Activity: From the material below, please set down exactly the lines starting with the one with "flat.computeVertexNormals();" and going on through the one with "about the z axis", without a single picture.

Stored data:
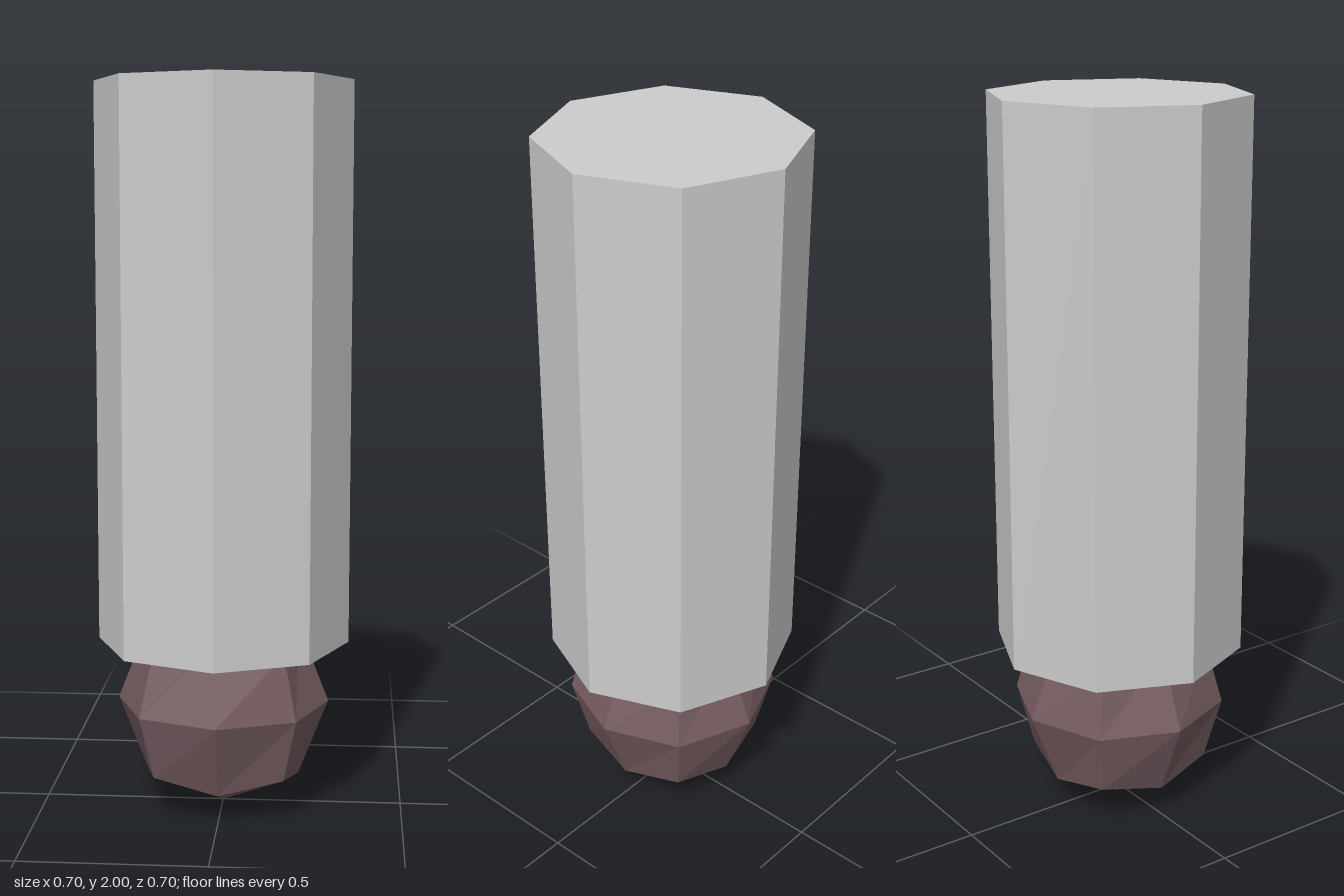
import * as THREE from 'three';

export function createModel() {
  const model = new THREE.Group();
  const paleGrey = new THREE.MeshStandardMaterial({ color: 0xcccccc, flatShading: true });
  const duskyBrown = new THREE.MeshStandardMaterial({ color: 0x755c60, flatShading: true });

  // Eight-sided column with closed ends
  const column = new THREE.Mesh(new THREE.CylinderGeometry(0.35, 0.35, 1.535, 8), paleGrey);
  column.name = 'column';
  column.position.y = 1.2325;
  model.add(column);

  // Faceted ball: a divided cube whose face centres, edge middles and corners are pulled round
  const reach = [0, 0.295, 0.212, 0.177];
  const shape = new THREE.BoxGeometry(2, 2, 2, 2, 2, 2);
  const pos = shape.attributes.position;
  const v = new THREE.Vector3();
  for (let i = 0; i < pos.count; i++) {
    v.fromBufferAttribute(pos, i).round();
    const axes = Math.abs(v.x) + Math.abs(v.y) + Math.abs(v.z);
    v.multiplyScalar(reach[axes]);
    pos.setXYZ(i, v.x, v.y, v.z);
  }
  const flat = shape.toNonIndexed();
  flat.computeVertexNormals();
  const ball = new THREE.Mesh(flat, duskyBrown);
  ball.name = 'ball';
  ball.position.y = 0.295;
  model.add(ball);

  return model;
}
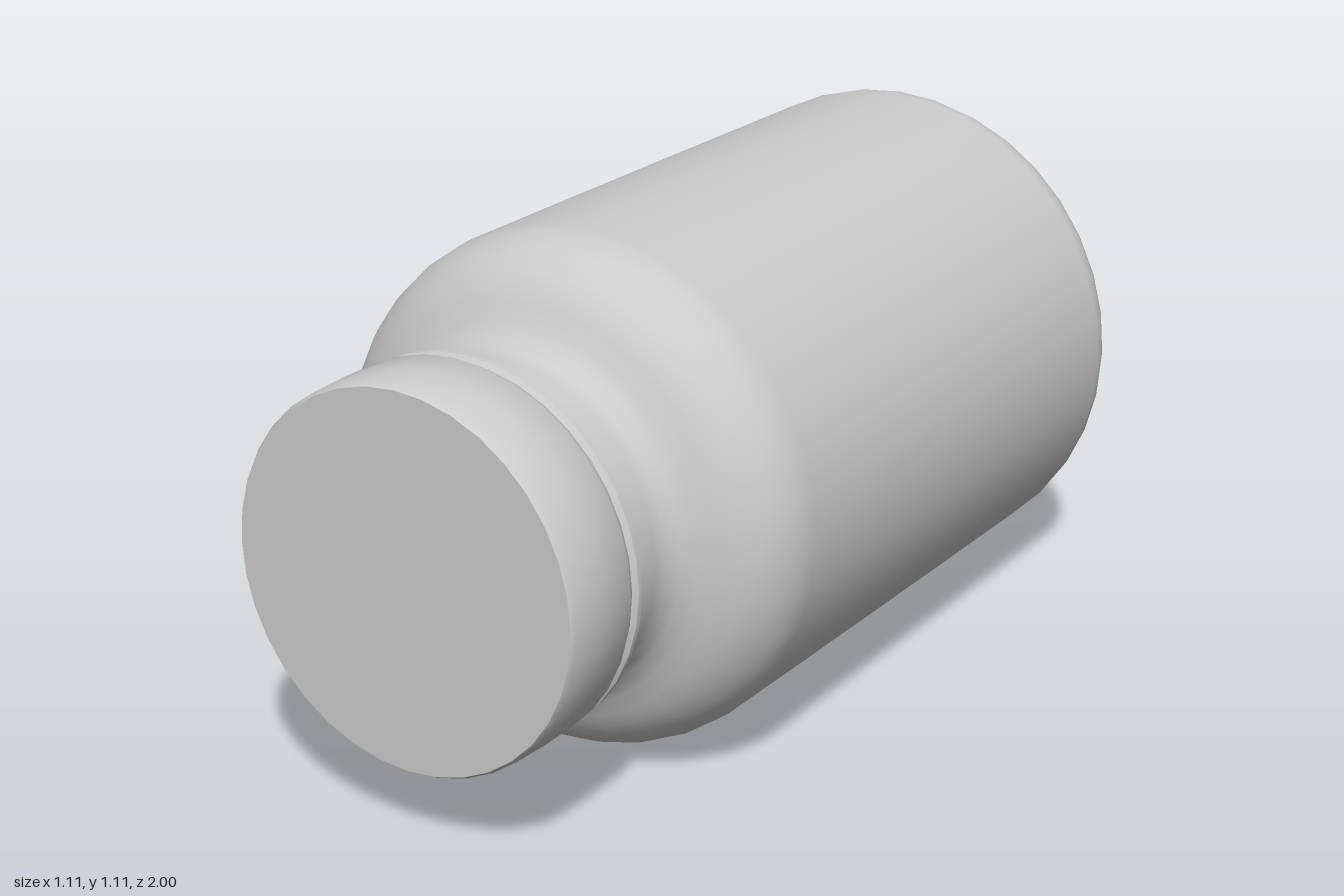
import * as THREE from 'three';
import { toCreasedNormals } from 'three/addons/utils/BufferGeometryUtils.js';

const SEGMENTS = 36;
const AXIS_Y = 0.557;

// Turn a profile of [radius, z] pairs, back to front, about the z axis
function turned(name, profile, crease) {
  let geometry = new THREE.LatheGeometry(profile.map(([r, z]) => new THREE.Vector2(r, z)), SEGMENTS);
  geometry.rotateX(Math.PI / 2);
  if (crease) geometry = toCreasedNormals(geometry, crease);
  const mesh = new THREE.Mesh(geometry, new THREE.MeshStandardMaterial({ color: 0xcccccc }));
  mesh.name = name;
  return mesh;
}

// Quarter-ellipse arc of profile points between two angles in degrees
function arc(r, z, radiusR, radiusZ, from, to, steps = 6) {
  return Array.from({ length: steps + 1 }, (_, i) => {
    const a = THREE.MathUtils.degToRad(from + (to - from) * i / steps);
    return [r + radiusR * Math.cos(a), z + radiusZ * Math.sin(a)];
  });
}

export function createModel() {
  const model = new THREE.Group();
  model.name = 'bottle';

  // Bottle: dished base, rounded heel, straight wall, round shoulder and neck
  const bottle = turned('bottleBody', [
    [0, -0.92], [0.15, -0.922], [0.23, -0.93], [0.29, -0.955], [0.34, -0.983], [0.39, -0.998],
    ...arc(0.43, -0.88, 0.125, 0.12, -90, 0),
    [0.555, -0.4], [0.554, 0.1],
    ...arc(0.373, 0.39, 0.18, 0.19, 0, 68),
    [0.405, 0.582], [0.378, 0.602], [0.361, 0.628], [0.356, 0.66], [0.356, 0.77],
  ]);

  // Cap: lipped skirt with a flat closed front
  const cap = turned('cap', [
    [0.34, 0.755], [0.385, 0.762], [0.397, 0.772], [0.397, 0.784], [0.387, 0.792],
    [0.392, 0.802], [0.4, 0.815], [0.401, 0.9], [0.398, 0.99], [0.392, 1], [0, 1],
  ], Math.PI / 4.5);
  cap.position.set(0.005, 0.005, 0);

  model.add(bottle, cap);
  model.children.forEach((part) => { part.position.y += AXIS_Y; });
  return model;
}
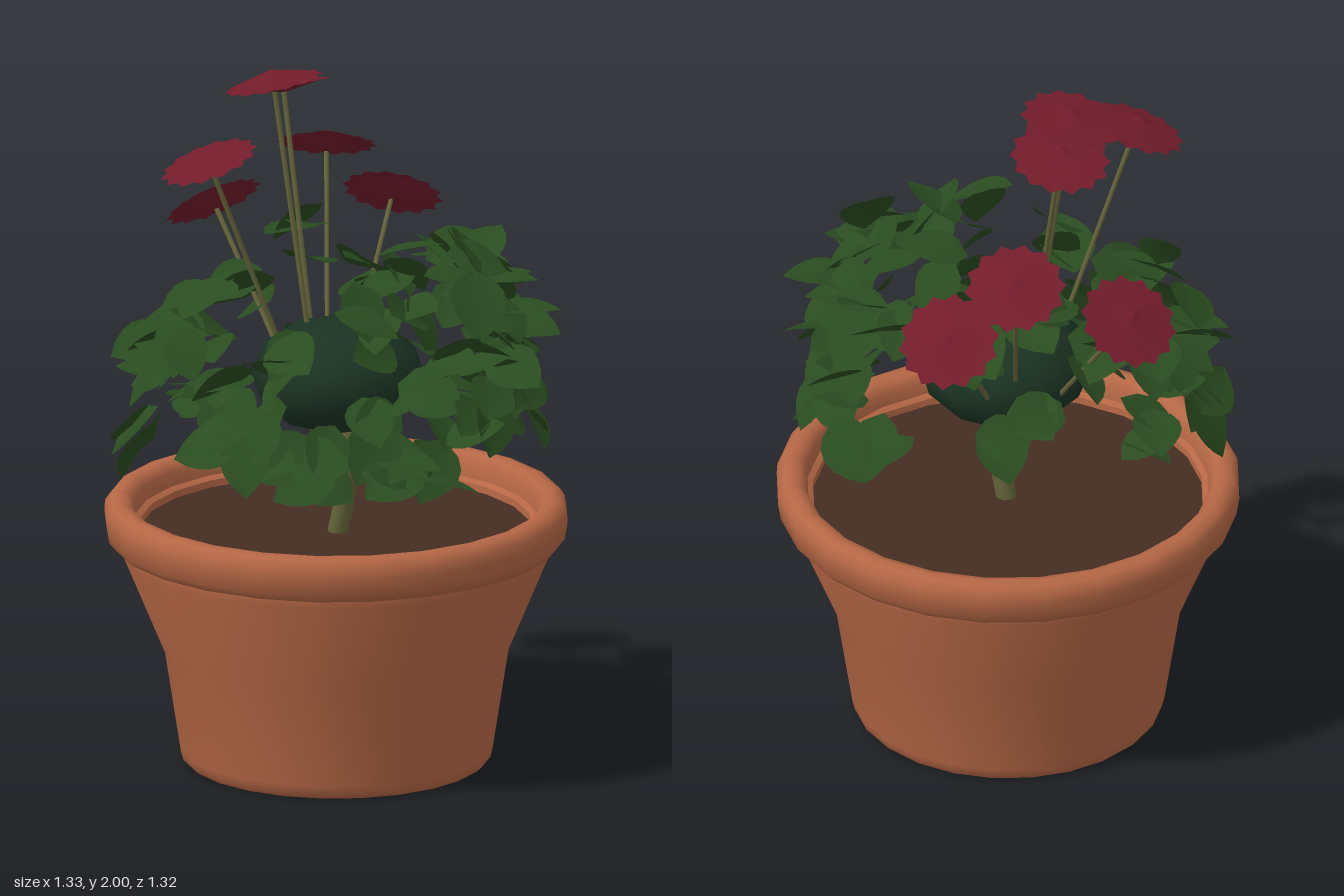
import * as THREE from 'three';
import { toCreasedNormals } from 'three/addons/utils/BufferGeometryUtils.js';

const V = (x, y, z) => new THREE.Vector3(x, y, z);
const mat = (name, color, extra = {}) => {
  const m = new THREE.MeshStandardMaterial({ color, ...extra });
  m.name = name;
  return m;
};

// Small seeded generator returning -1..1
function seeded(seed) {
  return () => {
    seed = (seed * 16807) % 2147483647;
    return (seed / 2147483647) * 2 - 1;
  };
}

// Ovate leaf, base at origin, tip along +y, folded along the midrib
function leafGeometry(length, halfWidth) {
  const g = new THREE.PlaneGeometry(2, 1, 2, 6);
  const p = g.attributes.position;
  for (let i = 0; i < p.count; i++) {
    const t = p.getY(i) + 0.5, side = p.getX(i);
    const w = halfWidth * Math.pow(Math.max(0, Math.sin(Math.PI * Math.pow(t, 0.85))), 0.8);
    p.setXYZ(i, side * w, t * length, Math.abs(side) * w * 0.15 - 0.02 * t * t);
  }
  g.computeVertexNormals();
  return g;
}

// Ring of pointed petals: a shallow cone with a zigzag edge
function petalLayer(radius, height, points) {
  const g = new THREE.ConeGeometry(radius, height, points * 2, 1, true);
  const p = g.attributes.position;
  for (let i = 0; i < p.count; i++) {
    if (p.getY(i) < 0 && (i % (points * 2 + 1)) % 2) {
      p.setXYZ(i, p.getX(i) * 0.87, p.getY(i) + 0.002, p.getZ(i) * 0.87);
    }
  }
  g.computeVertexNormals();
  return g;
}

export function createModel() {
  const model = new THREE.Group();
  model.name = 'pottedPlant';
  const terracotta = mat('terracotta', 0xb56745);
  const soilBrown = mat('soilBrown', 0x452c21);
  const stemOlive = mat('stemOlive', 0x65643a);
  const leafGreen = mat('leafGreen', 0x2a4c20, { side: THREE.DoubleSide });
  const coreGreen = mat('coreGreen', 0x1b3323);
  const petalRed = mat('petalRed', 0x731c2b, { side: THREE.DoubleSide, flatShading: true });

  const add = (parent, name, geometry, material) => {
    const mesh = new THREE.Mesh(geometry, material);
    mesh.name = name;
    parent.add(mesh);
    return mesh;
  };

  // Pot: flared wall, collar, rounded rim and inner wall
  const profile = [
    [0, 0], [0.425, 0], [0.438, 0.012], [0.445, 0.04], [0.49, 0.33], [0.606, 0.61],
    [0.607, 0.63], [0.632, 0.638], [0.65, 0.66], [0.658, 0.71],
    [0.656, 0.74], [0.64, 0.762], [0.615, 0.768], [0.59, 0.762], [0.575, 0.74],
    [0.57, 0.70], [0.555, 0.69], [0.55, 0.62],
  ].map(([r, y]) => new THREE.Vector2(r, y));
  add(model, 'pot', toCreasedNormals(new THREE.LatheGeometry(profile, 24), 0.8), terracotta);

  // Soil
  const soil = add(model, 'soil', new THREE.CircleGeometry(0.56, 24), soilBrown);
  soil.rotation.x = -Math.PI / 2;
  soil.position.y = 0.67;

  // Trunk
  const trunkPath = new THREE.CatmullRomCurve3([
    V(0.01, 0.65, 0.01), V(0.04, 0.78, 0.01), V(0.07, 0.89, 0.025), V(0.07, 1.05, 0.03)]);
  add(model, 'trunk', new THREE.TubeGeometry(trunkPath, 8, 0.03, 7), stemOlive);

  // Dense heart of the bush
  const core = add(model, 'bushCore', new THREE.IcosahedronGeometry(1, 1), coreGreen);
  core.scale.set(0.245, 0.165, 0.25);
  core.position.set(0, 1.125, -0.01);

  // Leaves: four around each cluster point; low ones droop, high ones lie flatter
  const clusters = [
    [0.1, 1.42, -0.43], [0.2, 1.25, -0.49], [0.3, 1.15, -0.42], [0.34, 1.36, -0.3],
    [0.14, 1.02, -0.5], [-0.12, 1.3, -0.32], [0.3, 1.45, -0.17], [0.13, 1.43, -0.14],
    [0.45, 1.3, -0.2], [0.42, 1.02, -0.32], [0.54, 1.25, -0.05], [0.55, 1.13, 0.08],
    [0.47, 1.38, 0.02], [0.5, 1.0, 0.16], [0.5, 1.2, 0.24], [0.42, 1.08, 0.34],
    [0.3, 1.36, 0.28], [0.22, 1.0, 0.43], [0.35, 1.0, 0.28], [0.14, 1.28, 0.4],
    [0.0, 1.1, 0.52], [0.12, 1.0, 0.5], [-0.1, 1.25, 0.48], [-0.07, 1.02, 0.34],
    [-0.2, 1.12, 0.32], [-0.25, 1.36, 0.3], [-0.32, 1.2, 0.4], [-0.4, 1.28, 0.32],
    [-0.41, 0.97, 0.36], [-0.48, 1.15, 0.2], [-0.44, 1.25, 0.08], [-0.45, 1.0, 0.06],
    [-0.39, 1.3, -0.08], [-0.24, 1.43, -0.22], [-0.26, 1.1, -0.28], [0.24, 1.38, -0.4],
    [0.55, 1.27, 0.1], [0.53, 1.08, -0.15], [0.38, 1.2, -0.37], [0.43, 1.38, 0.15],
  ];
  const rnd = seeded(417);
  const leafShape = leafGeometry(0.2, 0.077);
  const leaves = new THREE.Group();
  leaves.name = 'leaves';
  model.add(leaves);
  for (const [x, y, z] of clusters) {
    const out = V(x, 0, z).normalize();
    const lean = y < 1.15 ? 0.65 : 0.2;
    for (let k = -1.5; k <= 1.5; k++) {
      const normal = out.clone().multiplyScalar(lean + rnd() * 0.35)
        .add(V(rnd() * 0.6, 0.75, rnd() * 0.6)).normalize();
      const tip = out.clone().applyAxisAngle(V(0, 1, 0), k * 0.6 + rnd() * 0.5);
      tip.addScaledVector(normal, -tip.dot(normal)).normalize();
      const side = tip.clone().cross(normal);
      const leaf = add(leaves, 'leaf', leafShape, leafGreen);
      leaf.quaternion.setFromRotationMatrix(new THREE.Matrix4().makeBasis(side, tip, normal));
      leaf.position.set(x + rnd() * 0.05, y + rnd() * 0.07, z + rnd() * 0.05)
        .addScaledVector(tip, -0.1);
      leaf.scale.setScalar(0.95 + rnd() * 0.13);
    }
  }

  // Flowers: bloom centre and facing direction
  const blooms = [
    [V(-0.18, 1.51, -0.53), V(-0.25, 0.78, -0.62)],
    [V(-0.31, 1.665, -0.39), V(-0.25, 0.9, -0.42)],
    [V(-0.53, 1.515, -0.145), V(-0.6, 0.8, -0.2)],
    [V(-0.245, 1.925, -0.085), V(-0.25, 1, -0.12)],
    [V(-0.19, 1.965, 0.04), V(-0.23, 1, 0.04)],
    [V(-0.2, 1.8, 0.34), V(-0.22, 1, 0.28)],
  ];
  const layers = [0.145, 0.115, 0.085, 0.055, 0.024].map((r, i) =>
    petalLayer(r, 0.008, 14 - i * 2));
  const cup = new THREE.CylinderGeometry(0.11, 0.012, 0.022, 16);
  blooms.forEach(([pos, facing]) => {
    const dir = facing.normalize();
    const base = V(pos.x * 0.12 - 0.02, 0.94, pos.z * 0.1);
    const stemPath = new THREE.QuadraticBezierCurve3(
      base, base.clone().lerp(pos, 0.55), pos.clone().addScaledVector(dir, -0.015));
    add(model, 'flowerStem', new THREE.TubeGeometry(stemPath, 8, 0.0075, 6), stemOlive);

    const flower = new THREE.Group();
    flower.name = 'flower';
    flower.position.copy(pos);
    flower.quaternion.setFromUnitVectors(V(0, 1, 0), dir);
    model.add(flower);
    layers.forEach((g, i) => {
      const ring = add(flower, 'petalRing', g, petalRed);
      ring.position.y = i * 0.008;
      ring.rotation.y = i * 0.2;
    });
    add(flower, 'flowerCup', cup, petalRed).position.y = -0.016;
  });

  return model;
}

Answer to this exercise:
  flat.computeVertexNormals();
  const ball = new THREE.Mesh(flat, duskyBrown);
  ball.name = 'ball';
  ball.position.y = 0.295;
  model.add(ball);

  return model;
}
import * as THREE from 'three';
import { toCreasedNormals } from 'three/addons/utils/BufferGeometryUtils.js';

const SEGMENTS = 36;
const AXIS_Y = 0.557;

// Turn a profile of [radius, z] pairs, back to front, about the z axis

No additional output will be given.